The layoffs — part of a restructuring plan — come after California-based SunPower announced in November that it would spin off most of its manufacturing operations to form Maxeon Solar Technologies, based in Singapore. Between 65 and 70 of the total eliminated roles are with SunPower Technologies, the company’s global manufacturing and research and development group. A spokesperson said the “vast majority” of those employees would continue on with Maxeon.
The remainder of the job losses will be distributed throughout the company, including at the corporate level, though SunPower declined to give further details on which positions might be eliminated. The financial filing indicated that the job losses were associated with SunPower’s continued efforts to “focus on distributed generation, storage and energy services” — an effort the company has recently doubled down on as it pitches itself as an energy services company rather than a solar-only provider.

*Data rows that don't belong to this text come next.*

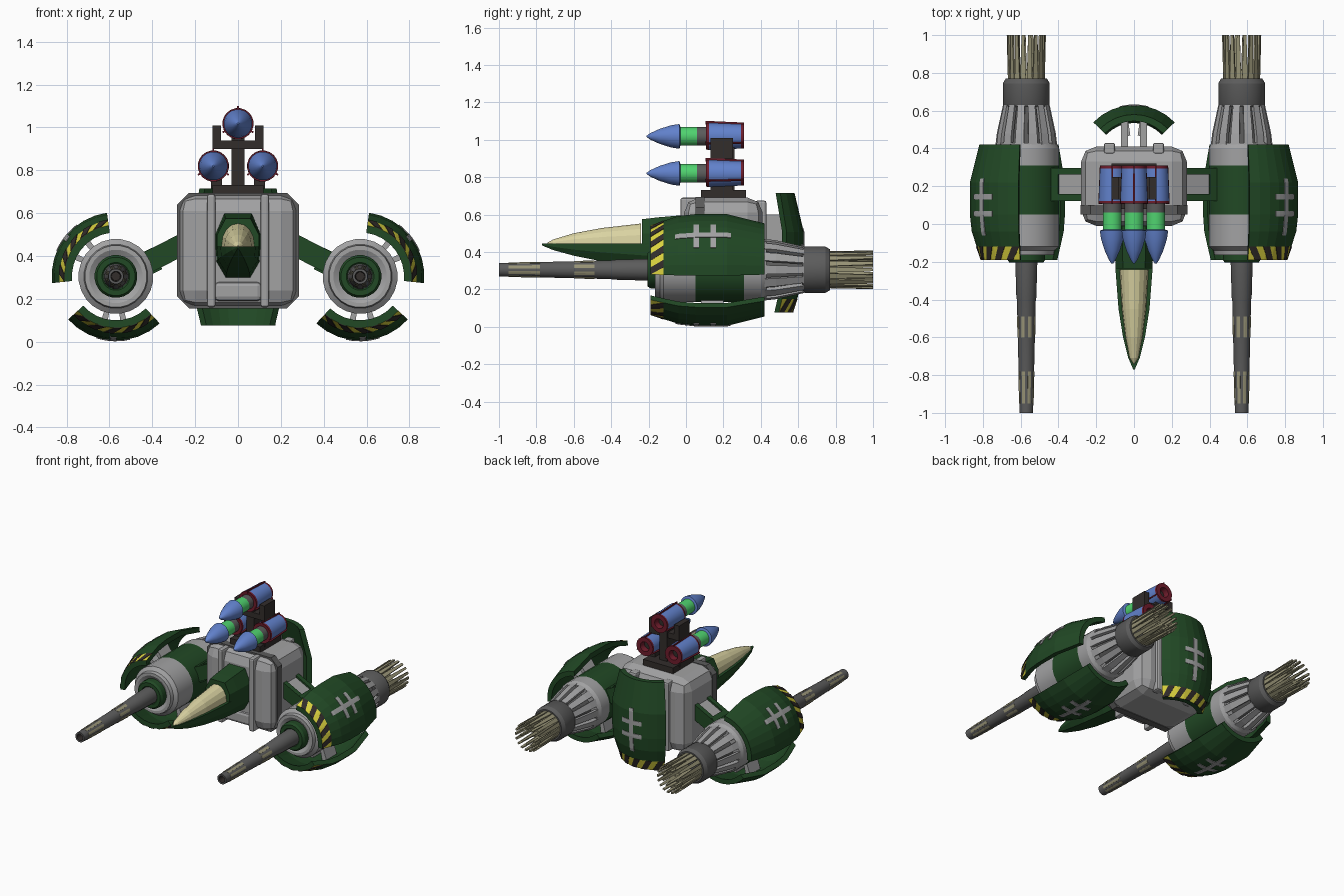
import bpy, bmesh, math
from mathutils import Matrix

if "Cube" in bpy.data.objects:
    bpy.data.objects.remove(bpy.data.objects["Cube"])

def material(name, r, g, b):
    m = bpy.data.materials.new(name)
    m.diffuse_color = (r, g, b, 1)
    m.use_nodes = True
    m.node_tree.nodes["Principled BSDF"].inputs["Base Color"].default_value = m.diffuse_color
    return m

GREEN = material("dark green", .015, .065, .018)
GREY = material("light grey", .36, .36, .365)
DARK = material("dark grey", .105, .105, .105)
BLUE = material("blue", .12, .22, .6)
LIME = material("bright green", .08, .65, .16)
RED = material("crimson", .16, .012, .025)
YELLOW = material("yellow", .72, .66, .05)
CREAM = material("cream", .7, .65, .36)
OLIVE = material("pale olive", .31, .29, .18)
BLACK = material("brown black", .032, .026, .024)

def build(name, verts, faces, mats, smooth=False):
    """Mesh object from vertices, faces and one material per face."""
    me = bpy.data.meshes.new(name)
    me.from_pydata(verts, [], faces)
    used = list(dict.fromkeys(mats))
    for m in used:
        me.materials.append(m)
    for p, m in zip(me.polygons, mats):
        p.material_index = used.index(m)
    bm = bmesh.new()
    bm.from_mesh(me)
    bmesh.ops.recalc_face_normals(bm, faces=bm.faces)
    bm.to_mesh(me)
    bm.free()
    ob = bpy.data.objects.new(name, me)
    bpy.context.collection.objects.link(ob)
    if smooth:
        bpy.ops.object.select_all(action='DESELECT')
        ob.select_set(True)
        bpy.context.view_layer.objects.active = ob
        bpy.ops.object.shade_smooth_by_angle(angle=math.radians(26))
    return ob

def box(name, c, size, mat, roty=0, bevel=0):
    me = bpy.data.meshes.new(name)
    bm = bmesh.new()
    bmesh.ops.create_cube(bm, size=1, matrix=Matrix.Diagonal((*size, 1)))
    if bevel:
        bmesh.ops.bevel(bm, geom=bm.edges[:], offset=bevel, segments=2, profile=.5, affect='EDGES')
    bm.transform(Matrix.Translation(c) @ Matrix.Rotation(roty, 4, 'Y'))
    bm.to_mesh(me)
    bm.free()
    me.materials.append(mat)
    ob = bpy.data.objects.new(name, me)
    bpy.context.collection.objects.link(ob)
    return ob

def lathe(name, cx, cz, prof, n=24):
    """Turned part along y; profile of (y, radius, material of the next band)."""
    v, f, ms = [], [], []
    for y, r, _ in prof:
        for k in range(n):
            a = 2 * math.pi * (k + .5) / n
            v.append((cx + r * math.cos(a), y, cz + r * math.sin(a)))
    for i in range(len(prof) - 1):
        for k in range(n):
            j = (k + 1) % n
            f.append((i*n + k, i*n + j, i*n + n + j, i*n + n + k))
            ms.append(prof[i][2])
    f += [tuple(range(n)), tuple(range(len(v) - n, len(v)))]
    ms += [prof[0][2], prof[-1][2]]
    return build(name, v, f, ms, True)

def slab(name, f, rings, arcs, thick, mat, n=1, shear=0, taper=1, first=None):
    """Curved plates: rings of (station, outer radius), arcs in degrees, f maps to space."""
    v, fs, ms = [], [], []
    last = len(rings) - 1
    for a0, a1 in arcs:
        b, w = len(v), 2 * (n + 1)
        for i, (s, r) in enumerate(rings):
            t = i / last
            mid, half = (a0 + a1) / 2 + shear * t, (a1 - a0) / 2 * (1 + (taper - 1) * t)
            for rr in (r, r - thick):
                for j in range(n + 1):
                    v.append(f(rr, math.radians(mid - half + 2 * half * j / n), s))
        for i in range(last):
            o, p = b + i * w, b + (i + 1) * w
            for j in range(n):
                fs += [(o+j, o+j+1, p+j+1, p+j), (o+n+1+j, o+n+2+j, p+n+2+j, p+n+1+j)]
                ms += [first if first and i == 0 else mat, mat]
            for j in (0, n):
                fs.append((o+j, p+j, p+n+1+j, o+n+1+j))
                ms.append(mat)
        for o in (b, b + last * w):
            for j in range(n):
                fs.append((o+j, o+j+1, o+n+2+j, o+n+1+j))
                ms.append(mat)
    return build(name, v, fs, ms)

SHELL = [(-.19, .24), (-.12, .264), (-.04, .29), (.05, .3), (.22, .3), (.42, .25)]

def shell_r(s):
    for (s0, r0), (s1, r1) in zip(SHELL, SHELL[1:]):
        if s <= s1:
            return r0 + (r1 - r0) * (s - s0) / (s1 - s0)

def armour(name, f, a0, a1):
    """Armour shell with hazard band, plain paint stripes and a strut."""
    slab(name, f, SHELL, [(a0, a1)], .035, GREEN, 8, first=YELLOW)
    step = (a1 - a0) / 5
    slab(name + "_hazard_stripes", f, [(s, r + .003) for s, r in SHELL[:2]],
         [(a0 + k * step, a0 + (k + .5) * step) for k in range(5)], .006, BLACK, 2, shear=step * .5)
    c = (a0 + a1) / 2
    for s0, s1, h in ((-.06, .24, 3), (.04, .07, 15), (.13, .16, 15)):
        st = sorted({s0, s1} | {s for s, _ in SHELL if s0 < s < s1})
        slab(name + "_paint_stripe", f, [(s, shell_r(s) + .003) for s in st],
             [(c - h, c + h)], .006, GREY, 6)
    slab(name + "_strut", f, [(.08, .28), (.2, .28)], [(c - 16, c - 8), (c + 8, c + 16)], .14, GREY)

def spread(count, width, off=0):
    return [(off + 360 * k / count - width / 2, off + 360 * k / count + width / 2) for k in range(count)]

# engine pods with guns, armour and arms, one on each side
CX, CZ = .57, .305
for side, m in (("right", 1), ("left", -1)):
    def pod(r, a, s, m=m):
        return (m * (CX + r * math.cos(a)), s, CZ + r * math.sin(a))
    x = m * CX
    lathe(side + "_pod", x, CZ, [
        (-.19, .05, GREEN), (-.205, .065, GREEN), (-.205, .09, GREEN), (-.19, .1, GREEN),
        (-.15, .1, GREY), (-.165, .125, GREY), (-.165, .145, GREY), (-.14, .15, GREY),
        (-.12, .175, GREY), (.05, .175, GREEN), (.31, .175, GREY), (.4, .175, GREY),
        (.43, .16, GREY), (.43, .11, DARK), (.64, .095, DARK)])
    lathe(side + "_gun_barrel", x, CZ, [
        (-.9, .02, BLACK), (-1, .024, DARK), (-1, .036, DARK), (-.94, .038, DARK),
        (-.4, .051, DARK), (-.39, .054, DARK), (-.18, .06, DARK)], 16)
    for y0, y1 in ((-.95, -.78), (-.6, -.49)):
        slab(side + "_barrel_inlays", pod, [(y, .0395 + .024 * (y + .94)) for y in (y0, y1)],
             spread(8, 24, 22.5), .006, OLIVE, 2)
    slab(side + "_cooling_ribs", pod, [(.42, .165), (.48, .158), (.63, .125)],
         spread(14, 17), .025, GREY)
    lathe(side + "_nozzle", x, CZ, [
        (.62, .08, DARK), (.62, .118, DARK), (.635, .125, DARK), (.745, .125, DARK),
        (.77, .11, DARK), (.77, .1, DARK), (.72, .09, DARK)])
    slab(side + "_exhaust_blades", pod, [(.72, .098), (1, .104)], spread(18, 19), .012, OLIVE, taper=.45)
    slab(side + "_inner_exhaust_blades", pod, [(.72, .062), (1, .062)], spread(9, 30), .012, OLIVE, taper=.4)
    armour(side + "_upper_armour", pod, -6, 82)
    armour(side + "_lower_armour", pod, -133, -42)
    tilt = m * math.radians(27)
    box(side + "_arm_core", (m * .345, .21, .41), (.22, .11, .075), GREY, tilt)
    for y in (.14, .28):
        box(side + "_arm_rail", (m * .345, y, .41), (.24, .035, .1), GREEN, tilt)
    box(side + "_arm_socket", (m * .405, .21, .375), (.06, .16, .11), GREEN, tilt)
    # ridges on the hull
    box(side + "_front_ridge", (m * .125, .02, .425), (.04, .1, .53), GREY, 0, .012)
    box(side + "_rear_ridge", (m * .13, .4, .425), (.06, .06, .5), GREY, 0, .012)
    box(side + "_shield_strut", (m * .05, .48, .45), (.035, .14, .3), GREY)

# central hull
box("hull", (0, .2, .425), (.56, .42, .53), GREY, 0, .08)
box("hull_lower_lip", (0, .02, .235), (.22, .09, .09), GREY, 0, .02)

def ring_pt(x0, z0, c):
    return [(x0, z0 - c), (x0 - c, z0), (c - x0, z0), (-x0, z0 - c), (-x0, c - z0), (c - x0, -z0),
            (x0 - c, -z0), (x0, c - z0)]
v = [(px, y, .425 + pz) for y in (.05, .1) for px, pz in ring_pt(.284, .269, .055)]
build("hull_band", v, [(k, (k+1) % 8, 8 + (k+1) % 8, 8 + k) for k in range(8)] +
      [tuple(range(8)), tuple(range(8, 16))], [DARK] * 10)

# cockpit nose: green tub, cream canopy and green collar, lofted along y
def loft(name, secs, mat):
    n = len(secs[0])
    v = [p for s in secs for p in s]
    f = [(i*n + k, i*n + (k+1) % n, i*n + n + (k+1) % n, i*n + n + k)
         for i in range(len(secs) - 1) for k in range(n)]
    f += [tuple(range(n)), tuple(range(len(v) - n, len(v)))]
    return build(name, v, f, [mat] * len(f))

def half(y, w, z0, z1, n=8):
    return [(w * math.cos(math.pi * k / n), y, z0 + (z1 - z0) * math.sin(math.pi * k / n) ** .85 if 0 < k < n else z0)
            for k in range(n + 1)]
NOSE = [(-.77, .004, .435, .45), (-.71, .03, .41, .467), (-.6, .058, .38, .5), (-.45, .082, .35, .528),
        (-.24, .098, .32, .552), (0, .105, .3, .555)]
loft("nose_tub", [[(w, y, .445), (w * .95, y, .445 - (.445 - zb) * .5), (w * .55, y, zb), (-w * .55, y, zb),
                   (-w * .95, y, .445 - (.445 - zb) * .5), (-w, y, .445)] for y, w, zb, zt in NOSE], GREEN)
loft("canopy", [half(y + (.03 if i == 0 else 0), w * .78, .442, zt) for i, (y, w, zb, zt) in enumerate(NOSE[:5])], CREAM)
loft("nose_collar", [[(w, y, .43), (w, y, .5), (w * .6, y, zt), (-w * .6, y, zt), (-w, y, .5), (-w, y, .43)]
                     for y, w, zt in ((-.235, .097, .575), (-.15, .102, .585), (.02, .107, .6))], GREEN)

# rear shield: the same armour stood upright
armour("rear_shield", lambda r, a, s: (r * math.cos(a), .33 + r * math.sin(a), .275 + 1.05 * s), 44, 136)

# rocket rack
box("rack_base", (0, .2, .71), (.24, .24, .045), BLACK)
box("rack_post", (0, .2, .82), (.06, .12, .3), BLACK)
box("rack_top_bar", (0, .19, .92), (.24, .12, .04), BLACK)
for m in (1, -1):
    box("rack_upright", (m * .1, .19, .965), (.04, .12, .09), BLACK)
    box("rack_side_foot", (m * .1, .19, .74), (.05, .12, .05), BLACK)

# rockets
for x, z in ((0, 1.018), (-.115, .82), (.115, .82)):
    lathe("rocket", x, z, [
        (-.21, .004, BLUE), (-.19, .018, BLUE), (-.14, .041, BLUE), (-.08, .06, BLUE), (-.035, .067, BLUE),
        (-.03, .05, LIME), (.06, .05, DARK), (.11, .05, RED), (.108, .072, RED), (.122, .073, BLUE),
        (.295, .066, RED), (.31, .066, RED), (.31, .035, RED), (.27, .03, BLACK)], 20)
    slab("rocket_fins", lambda r, a, s, x=x, z=z: (x + r * math.cos(a), s, z + r * math.sin(a)),
         [(.105, .083), (.31, .074)], [(a - 3, a + 3) for a in (90, 210, 330)], .02, RED)
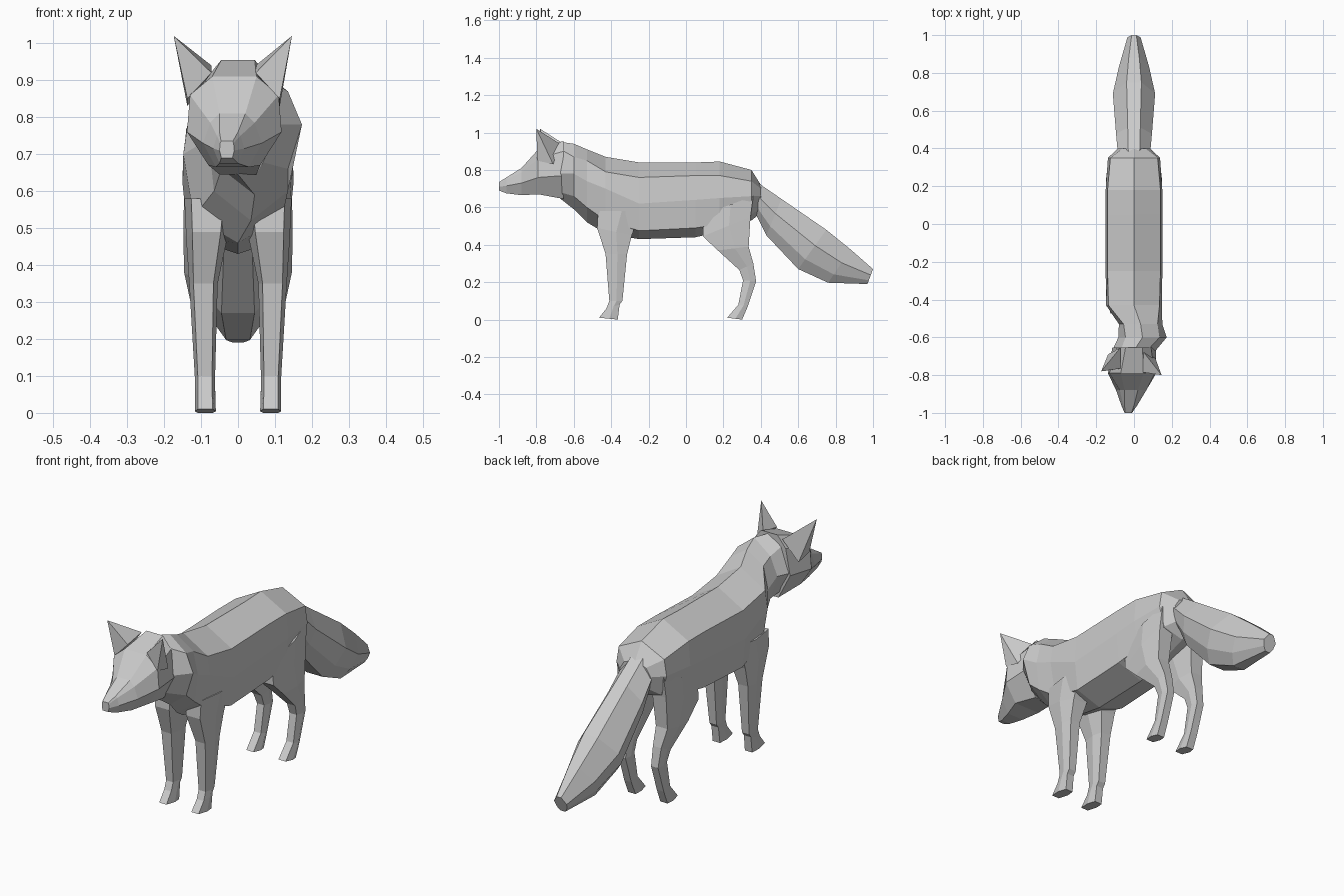
import bpy
import bmesh

default_cube = bpy.data.objects.get("Cube")
if default_cube:
    bpy.data.objects.remove(default_cube, do_unlink=True)

# One plain coat colour
coat = bpy.data.materials.new("plain_grey")
coat.use_nodes = True
coat.diffuse_color = (0.6, 0.6, 0.6, 1)
coat.node_tree.nodes["Principled BSDF"].inputs["Base Color"].default_value = coat.diffuse_color


def finish(name, bm):
    """Turn a bmesh into a flat-shaded object with outward normals."""
    bmesh.ops.recalc_face_normals(bm, faces=bm.faces)
    mesh = bpy.data.meshes.new(name)
    bm.to_mesh(mesh)
    bm.free()
    mesh.materials.append(coat)
    obj = bpy.data.objects.new(name, mesh)
    bpy.context.collection.objects.link(obj)
    return obj


def loft(name, rings):
    """Skin a row of equal-length point rings and close both ends."""
    bm = bmesh.new()
    loops = [[bm.verts.new(point) for point in ring] for ring in rings]
    for first, second in zip(loops, loops[1:]):
        count = len(first)
        for i in range(count):
            j = (i + 1) % count
            bm.faces.new((first[i], first[j], second[j], second[i]))
    bm.faces.new(loops[0])
    bm.faces.new(loops[-1])
    return finish(name, bm)


def mirrored_ring(half, centre=0.0):
    """Complete a half outline, listed top to bottom, across the centre."""
    other = [(-x, y, z) for x, y, z in reversed(half) if x > 0]
    return [(x + centre, y, z) for x, y, z in half + other]


# Torso and neck: the neck swings sideways
# y, centre x, ridge z, shoulder z, flank z, low z, belly z, shoulder, flank, low widths
torso_sections = [
    (-.67, .0, .95, .91, .78, .68, .645, .07, .115, .06),
    (-.60, .045, .94, .87, .78, .66, .59, .09, .128, .09),
    (-.53, .035, .91, .85, .74, .60, .52, .09, .115, .10),
    (-.43, .0, .87, .79, .70, .53, .46, .135, .148, .12),
    (-.25, .0, .84, .76, .62, .475, .43, .14, .15, .135),
    (.05, .0, .84, .77, .64, .49, .44, .14, .15, .135),
    (.18, .0, .845, .77, .65, .51, .47, .14, .15, .13),
    (.35, .0, .80, .74, .66, .56, .53, .125, .138, .11),
    (.40, .0, .72, .70, .66, .60, .57, .06, .085, .05),
]
rings = []
for y, cx, ridge, shoulder, flank, low, belly, ws, wf, wl in torso_sections:
    half = [(0, y, ridge), (ws, y, shoulder), (wf, y, flank), (wl, y, low), (0, y, belly)]
    rings.append(mirrored_ring(half, cx))
loft("torso", rings)

# Head: skull tapering to the muzzle
# y, centre x, then height and half width of crown, brow, cheek and jaw
head_sections = [
    (-.655, .0, .955, .045, .90, .09, .77, .115, .645, .05),
    (-.79, -.01, .91, .06, .86, .12, .76, .128, .67, .07),
    (-.88, -.015, .81, .035, .785, .06, .73, .08, .665, .045),
    (-.96, -.025, .76, .025, .75, .032, .715, .042, .675, .025),
    (-1.0, -.03, .735, .016, .73, .018, .71, .02, .69, .015),
]
rings = []
for y, cx, crown, wc, brow, wb, cheek, wk, jaw, wj in head_sections:
    half = [(wc, y, crown), (wb, y, brow), (wk, y, cheek), (wj, y, jaw)]
    rings.append(mirrored_ring(half, cx))
loft("head", rings)


# Ears: pointed pyramids, the left one slightly further forward
def ear(name, side, shift):
    bm = bmesh.new()
    base = [(.06, -.775, .92), (.125, -.785, .85), (.125, -.70, .83), (.06, -.665, .94)]
    base = [bm.verts.new((side * x - .012, y + shift, z)) for x, y, z in base]
    tip = bm.verts.new((side * .16 - .014, -.79 + shift, 1.02))
    for i in range(4):
        bm.faces.new((base[i], base[(i + 1) % 4], tip))
    bm.faces.new(base)
    finish(name, bm)


ear("left_ear", 1, -.01)
ear("right_ear", -1, .01)

# Tail: slanted six-sided sections, full in the middle
# top y, top z, bottom y, bottom z, half width
tail_sections = [
    (.365, .745, .365, .58, .085),
    (.51, .645, .43, .45, .095),
    (.75, .48, .60, .27, .112),
    (.88, .375, .76, .197, .08),
    (1.0, .27, .97, .19, .035),
]
rings = []
for ty, tz, by, bz, w in tail_sections:
    def along(t):
        return ty + (by - ty) * t, tz + (bz - tz) * t
    half = [(w * .35, *along(0)), (w, *along(.4)), (w * .8, *along(.75)), (w * .4, *along(1))]
    rings.append(mirrored_ring(half))
loft("tail", rings)


# Legs: six-sided sections from the body down to the foot
# front y, front z, back y, back z, inner x, outer x
def leg(name, side, sections):
    rings = []
    for fy, fz, by, bz, inner, outer in sections:
        bevel = (outer - inner) * .15
        my, mz = fy * .45 + by * .55, fz * .45 + bz * .55
        ring = [(inner + bevel, fy, fz), (outer - bevel, fy, fz), (outer, my, mz),
                (outer - bevel, by, bz), (inner + bevel, by, bz), (inner, my, mz)]
        rings.append([(side * x, y, z) for x, y, z in ring])
    loft(name, rings)


front_leg = [
    (-.47, .58, -.24, .58, .02, .145),
    (-.475, .49, -.29, .45, .03, .14),
    (-.43, .35, -.315, .35, .055, .132),
    (-.41, .10, -.34, .10, .062, .117),
    (-.425, .06, -.355, .08, .062, .117),
    (-.465, .01, -.365, .0, .06, .117),
]
hind_leg = [
    (.09, .56, .36, .66, .03, .145),
    (.09, .445, .345, .55, .04, .148),
    (.17, .37, .335, .39, .055, .146),
    (.285, .265, .36, .30, .06, .125),
    (.305, .21, .375, .205, .062, .117),
    (.28, .08, .33, .07, .062, .117),
    (.22, .01, .30, .0, .06, .117),
]
for word, side in (("left", 1), ("right", -1)):
    leg(word + "_front_leg", side, front_leg)
    leg(word + "_hind_leg", side, hind_leg)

In total, the restructuring will cost SunPower between $16 million and $22 million, with the greatest impact felt in Q4 2019 and Q1 2020. Prior to Monday’s filing, SunPower reported expected annual net losses in 2019 of around $20 million, though the company also said it may break even thanks to increased revenue. Most of that money will go to employee severance packages.
SunPower did not respond to requests for more details on the employee restructuring plan, but the shift comes on the heels of larger efforts to rework the company’s business. In recent years SunPower exited utility-scale development and reoriented around distributed solar and services in a bid for profitability. The split from Maxeon, SunPower CEO Tom Werner said in November, would help improve “the long-term profitability of both companies."
In the break, Maxeon got a $300 million investment from Chinese Tianjin Zhonghuan Semiconductor and SunPower got the opportunity to “focus exclusively on the factors that will cause SunPower to win” in the distributed energy services market, Werner told Greentech Media. SunPower, which is majority-owned by French oil company Total, maintained its U.S.-based research and development division as well as its manufacturing operations at the old SolarWorld plant in Oregon.
SunPower laid off a similar number of employees in 2018. The most recent restructuring will continue through mid-2023, according to the filing. SunPower stocks dipped only slightly on the news of the layoffs, down about 2 percent.
Streamlining the business coincides with SunPower’s other attempts to bring in cash and improve its financial position; this year it worked to sell off some developed projects and offered up 22 million shares in common stock to generate proceeds. So far in 2019 the company has achieved profitability in just one quarter. Though SunPower continues to build its installation pipeline, it remains to be seen whether its business changes will equate to stronger financial stability.